GM cars test systems to avoid crashes and pedestrians

General Motors will help drive a critical phase of vehicle-to-vehicle (V2V) and vehicle-to-infrastructure (V2I) communications technology development by providing eight specially equipped vehicles for a year of real-world testing.  

The V2V-equipped Buick and Cadillac cars will be part of a larger fleet of passenger cars, commercial trucks and transit vehicles participating in the U.S. Department of Transportation’s Connected Vehicle Safety Pilot Model Deployment Program.

The University of Michigan Transportation Research Institute will conduct the program, which is designed to determine the effectiveness of V2V and V2I safety technologies at reducing crashes.

In late 2013, the National Highway Transportation Safety Administration (NHTSA) will use data collected by these vehicles to measure overall system benefits. Analysis of the data could result in a wide-scale deployment V2V technology before the end of the decade.

“Safety is our No. 1 priority, and this research could save lives and prevent injuries across America,” U.S. Transportation Secretary Ray LaHood said in a transportation department press release about the project. “With more than 30,000 people a year killed on our nation's roads, we need to keep looking for new ways to improve safety and reduce fatalities.” 

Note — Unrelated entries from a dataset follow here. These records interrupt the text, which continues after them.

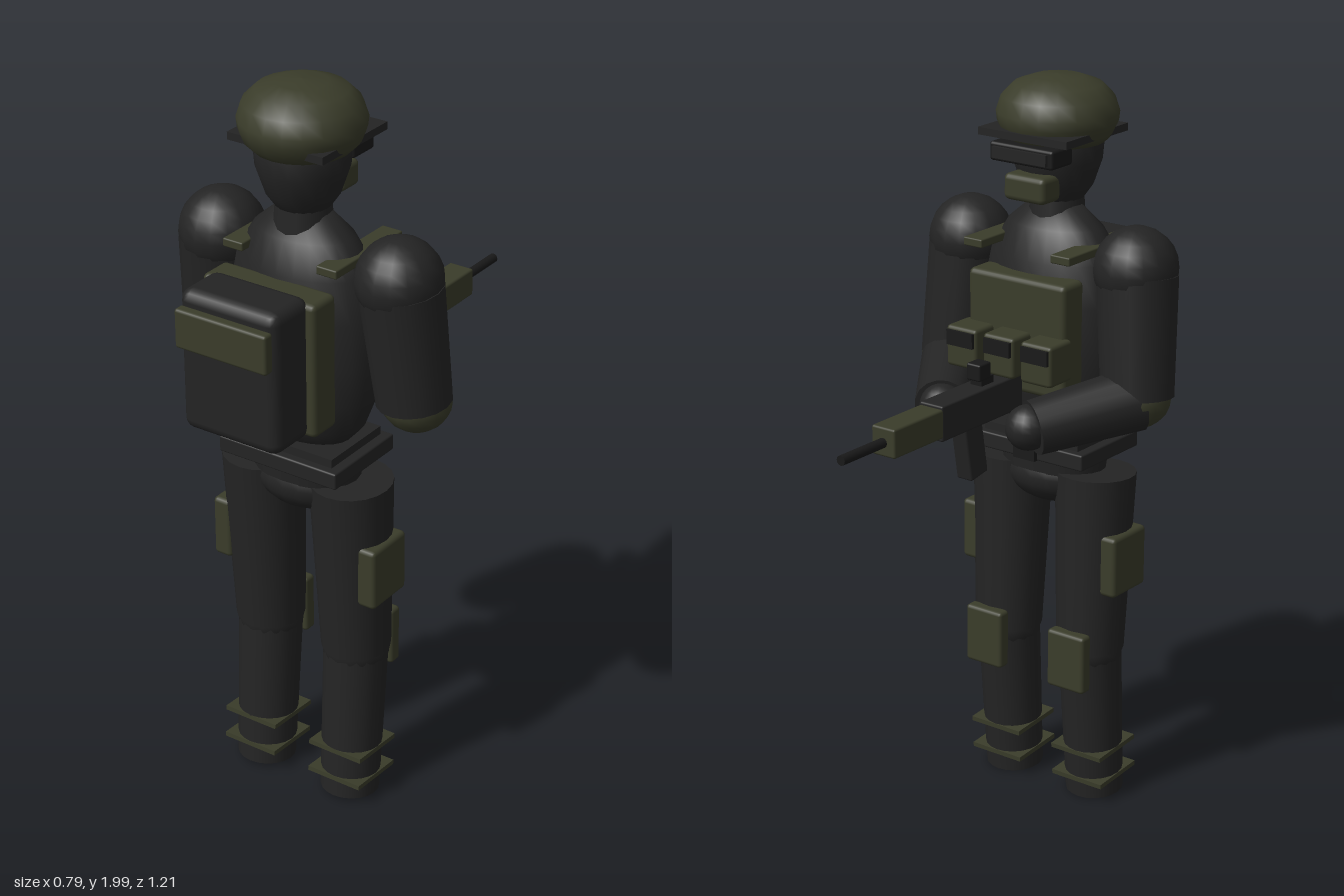
import * as THREE from 'three';
import { RoundedBoxGeometry } from 'three/addons/geometries/RoundedBoxGeometry.js';

const mat = (name, color) => {
  const m = new THREE.MeshStandardMaterial({ color });
  m.name = name;
  return m;
};

export function createModel() {
  const model = new THREE.Group();
  model.name = 'soldier';
  const cloth = mat('dark cloth', 0x242424);
  const olive = mat('olive gear', 0x3a3c2a);
  const black = mat('black', 0x191919);

  const add = (name, geo, material, pos = [0, 0, 0]) => {
    const m = new THREE.Mesh(geo, material);
    m.name = name;
    m.position.set(...pos);
    model.add(m);
    return m;
  };
  // Box given by its extents on each axis; r rounds the edges
  const box = (name, x, y, z, material, r = 0) => {
    const s = [x, y, z].map(([a, b]) => b - a);
    const c = [x, y, z].map(([a, b]) => (a + b) / 2);
    return add(name, r ? new RoundedBoxGeometry(...s, 2, r) : new THREE.BoxGeometry(...s), material, c);
  };
  const ball = (name, pos, size, material, segs = 16) => {
    const m = add(name, new THREE.SphereGeometry(1, segs, 12), material, pos);
    m.scale.set(...size);
    return m;
  };
  // Tapered limb running from a (upper end) to b (lower end)
  const limb = (name, a, b, ra, rb, material, segs = 16) => {
    const A = new THREE.Vector3(...a), B = new THREE.Vector3(...b);
    const dir = A.clone().sub(B);
    const m = add(name, new THREE.CylinderGeometry(ra, rb, dir.length(), segs), material);
    m.position.copy(A).add(B).multiplyScalar(0.5);
    m.quaternion.setFromUnitVectors(new THREE.Vector3(0, 1, 0), dir.normalize());
    return m;
  };

  // Torso, flattened from front to back
  const profile = [[0, 1.04], [0.12, 1.05], [0.165, 1.1], [0.2, 1.19], [0.215, 1.3], [0.213, 1.42],
    [0.19, 1.53], [0.14, 1.61], [0.075, 1.665], [0, 1.67]].map(p => new THREE.Vector2(...p));
  add('torso', new THREE.LatheGeometry(profile, 24), cloth, [0, 0, 0.255]).scale.z = 0.64;
  limb('neck', [0, 1.72, 0.26], [0, 1.6, 0.26], 0.068, 0.078, cloth);

  // Head, face gear and helmet
  const skull = [[0, 1.655], [0.06, 1.665], [0.095, 1.715], [0.117, 1.78], [0.122, 1.84], [0.1, 1.9], [0, 1.93]];
  add('head', new THREE.LatheGeometry(skull.map(p => new THREE.Vector2(...p)), 20), cloth, [0, 0, 0.26]);
  const dome = [[0, 1.825], [0.125, 1.83], [0.145, 1.85], [0.157, 1.88], [0.16, 1.905], [0.147, 1.945],
    [0.115, 1.977], [0.065, 1.995], [0, 2]];
  add('helmet', new THREE.LatheGeometry(dome.map(p => new THREE.Vector2(...p)), 20), olive, [0, 0, 0.26]);
  box('helmetBand', [-0.14, 0.14], [1.85, 1.87], [0.105, 0.375], cloth);
  box('goggles', [-0.1, 0.1], [1.79, 1.84], [0.1, 0.19], black, 0.008);
  box('goggleLens', [-0.085, 0.085], [1.8, 1.83], [0.091, 0.1], cloth);
  box('mouthGuard', [-0.065, 0.065], [1.69, 1.76], [0.11, 0.19], olive, 0.015);

  // Vest, chest pouches and backpack
  box('chestPlate', [-0.155, 0.155], [1.19, 1.5], [0.08, 0.17], olive, 0.015);
  box('backPlate', [-0.168, 0.168], [1.16, 1.52], [0.36, 0.455], olive, 0.015);
  for (const x of [-0.12, 0, 0.12]) {
    box('chestPouch', [x - 0.049, x + 0.049], [1.25, 1.36], [0.005, 0.1], olive, 0.01);
    box('pouchFlap', [x - 0.042, x + 0.042], [1.31, 1.35], [-0.003, 0.006], black);
  }
  box('backpack', [-0.145, 0.145], [1.155, 1.535], [0.43, 0.58], cloth, 0.03);
  box('backpackFlap', [-0.136, 0.136], [1.39, 1.495], [0.575, 0.607], olive, 0.008);

  // Belt and hips
  box('beltUpper', [-0.153, 0.153], [1.03, 1.058], [0.15, 0.365], cloth);
  box('belt', [-0.18, 0.18], [0.99, 1.035], [0.13, 0.388], cloth, 0.005);
  box('buckle', [-0.035, 0.035], [0.99, 1.035], [0.118, 0.132], black);
  ball('hips', [0, 0.93, 0.257], [0.15, 0.09, 0.11], cloth, 20);
  limb('waist', [0, 1, 0.257], [0, 0.93, 0.257], 0.16, 0.15, cloth, 20).scale.z = 0.7;

  for (const s of [-1, 1]) {
    const pair = (a, b) => [a * s, b * s].sort((p, q) => p - q);

    // Leg
    limb('thigh', [0.137 * s, 0.95, 0.257], [0.138 * s, 0.45, 0.238], 0.109, 0.092, cloth, 20);
    ball('knee', [0.138 * s, 0.45, 0.238], [0.09, 0.09, 0.09], cloth);
    limb('shin', [0.138 * s, 0.45, 0.238], [0.138 * s, 0.012, 0.268], 0.086, 0.079, cloth, 20);
    box('kneePad', pair(0.078, 0.198), [0.355, 0.52], [0.12, 0.16], olive, 0.01);
    box('thighPouch', pair(0.2, 0.255), [0.63, 0.8], [0.18, 0.327], olive, 0.012);
    for (const y of [0.15, 0.067]) {
      const z = 0.268 - y * 0.068;
      const strap = add('ankleStrap', new THREE.BoxGeometry(0.164, 0.013, 0.164), olive, [0.138 * s, y, z]);
      strap.rotation.x = -0.068;
    }

    // Arm, bent forward to the rifle
    ball('shoulder', [0.267 * s, 1.535, 0.238], [0.111, 0.111, 0.114], cloth);
    limb('upperArm', [0.272 * s, 1.52, 0.238], [0.296 * s, 1.205, 0.212], 0.108, 0.097, cloth);
    ball('elbowPad', [0.297 * s, 1.205, 0.205], [0.092, 0.083, 0.09], olive);
    limb('forearm', [0.298 * s, 1.2, 0.2], [0.147 * s, 1.155, -0.04], 0.086, 0.073, cloth);
    ball('hand', [0.14 * s, 1.158, -0.05], [0.06, 0.06, 0.06], cloth);
    box('shoulderStrap', pair(0.11, 0.17), [1.557, 1.58], [0.08, 0.365], olive, 0.004);
  }

  // Rifle
  const gx = 0.012;
  box('receiver', [gx - 0.037, gx + 0.037], [1.15, 1.245], [-0.255, 0.08], cloth, 0.005);
  box('handguard', [gx - 0.037, gx + 0.037], [1.16, 1.237], [-0.445, -0.25], olive, 0.006);
  limb('barrel', [gx, 1.197, -0.43], [gx, 1.197, -0.605], 0.013, 0.013, black, 12);
  box('sightMount', [gx - 0.018, gx + 0.018], [1.24, 1.265], [-0.07, -0.02], black);
  box('sight', [gx - 0.022, gx + 0.022], [1.26, 1.305], [-0.083, -0.035], black, 0.005);
  const magazine = add('magazine', new RoundedBoxGeometry(0.05, 0.17, 0.07, 2, 0.006), cloth, [gx, 1.09, -0.1]);
  magazine.rotation.x = -0.17;
  return model;
}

V2V communication allows vehicles to send and receive from each other basic information such as location, speed and direction of travel. V2I communication shares information about traffic signal phase, road attributes and surface conditions. Each technology has the potential to mitigate traffic collisions and congestion. Together, they can be integrated with active safety features, such as forward collision warning and side blind zone alert, already available on many production cars.